I had a long conversation with a friend/client yesterday. She mentioned that she had been reviewing some of her old publishing contracts and discovered that she was entitled to a reversion of some of the songs in her catalogs. It is not unusual for songwriters, especially those who have been at this for awhile and have had multiple publishing deals to find out that there are elements of their contracts that they might not remember.
Reversion clauses in contracts can be tricky because they are sometimes limited in terms of the amount of time the writer has to notify the publisher to exercise the reversion.
I can think of other types of reversions; for example some recording contracts may feature a reversion of masters and all master license agreements essentially function the same way. Again, the trick in all of these instances is that the artist has to take some affirmative action to get their materials back.
There are other dates to keep in mind. Old management contracts may contain sunset clauses-you don’t want to be paying commissions when it’s no longer required. Of course, all contracts have limitation periods after which one can no longer object to a statement or accounting.

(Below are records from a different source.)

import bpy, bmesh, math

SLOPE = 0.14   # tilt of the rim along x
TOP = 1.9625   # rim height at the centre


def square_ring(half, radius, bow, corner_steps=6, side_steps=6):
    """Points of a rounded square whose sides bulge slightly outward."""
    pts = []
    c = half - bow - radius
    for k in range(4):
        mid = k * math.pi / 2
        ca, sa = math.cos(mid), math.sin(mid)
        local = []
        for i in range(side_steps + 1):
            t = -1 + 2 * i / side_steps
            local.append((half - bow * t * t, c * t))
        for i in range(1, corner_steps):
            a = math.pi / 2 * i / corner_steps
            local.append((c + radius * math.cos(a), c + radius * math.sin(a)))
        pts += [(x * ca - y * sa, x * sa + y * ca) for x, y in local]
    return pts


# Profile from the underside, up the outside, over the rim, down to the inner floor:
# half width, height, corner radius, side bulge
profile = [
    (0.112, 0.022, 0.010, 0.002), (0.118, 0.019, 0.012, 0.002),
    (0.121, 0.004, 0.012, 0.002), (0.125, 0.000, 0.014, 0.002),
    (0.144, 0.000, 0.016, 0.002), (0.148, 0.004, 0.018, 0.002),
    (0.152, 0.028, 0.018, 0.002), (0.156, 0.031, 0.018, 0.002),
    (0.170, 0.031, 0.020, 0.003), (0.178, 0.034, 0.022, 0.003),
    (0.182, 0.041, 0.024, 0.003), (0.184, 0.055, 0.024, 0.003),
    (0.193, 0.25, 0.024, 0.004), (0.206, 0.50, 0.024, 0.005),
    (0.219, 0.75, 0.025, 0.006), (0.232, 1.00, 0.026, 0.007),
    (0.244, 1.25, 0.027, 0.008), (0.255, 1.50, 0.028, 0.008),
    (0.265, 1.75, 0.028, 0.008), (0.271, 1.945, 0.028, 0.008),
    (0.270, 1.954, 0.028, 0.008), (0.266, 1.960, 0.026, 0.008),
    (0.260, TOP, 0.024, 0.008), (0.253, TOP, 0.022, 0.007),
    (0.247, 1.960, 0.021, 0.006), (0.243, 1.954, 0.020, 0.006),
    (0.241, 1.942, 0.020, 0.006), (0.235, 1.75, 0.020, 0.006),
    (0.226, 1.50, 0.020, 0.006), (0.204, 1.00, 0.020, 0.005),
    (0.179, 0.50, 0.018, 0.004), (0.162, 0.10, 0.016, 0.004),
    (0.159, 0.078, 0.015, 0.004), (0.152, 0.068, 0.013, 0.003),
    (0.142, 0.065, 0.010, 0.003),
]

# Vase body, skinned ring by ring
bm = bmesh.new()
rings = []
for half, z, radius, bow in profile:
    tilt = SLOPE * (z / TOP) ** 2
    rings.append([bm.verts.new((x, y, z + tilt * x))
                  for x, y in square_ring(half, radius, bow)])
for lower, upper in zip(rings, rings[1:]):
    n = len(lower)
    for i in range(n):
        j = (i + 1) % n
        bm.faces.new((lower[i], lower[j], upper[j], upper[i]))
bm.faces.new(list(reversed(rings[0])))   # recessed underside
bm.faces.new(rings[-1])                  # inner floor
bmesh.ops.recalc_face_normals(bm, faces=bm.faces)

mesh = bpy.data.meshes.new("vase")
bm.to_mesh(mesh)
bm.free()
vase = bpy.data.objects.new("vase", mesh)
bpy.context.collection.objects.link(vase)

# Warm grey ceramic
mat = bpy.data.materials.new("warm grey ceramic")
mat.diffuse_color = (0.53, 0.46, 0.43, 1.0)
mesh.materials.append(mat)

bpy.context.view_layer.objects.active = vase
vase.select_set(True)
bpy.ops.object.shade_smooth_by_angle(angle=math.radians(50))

Finally, as I have discussed before, with the coming onslaught of statutory terminations under the Copyright Act, keeping up with dates is going to be of more importance than ever before.
As a lawyer, I try to keep up with these important dates for my clients but it’s not always possible, especially when a client has changed attorneys, moved, etc. Therefore, it is important for all artists to undertake this process-of going back through their old contracts. You never know what you may discover.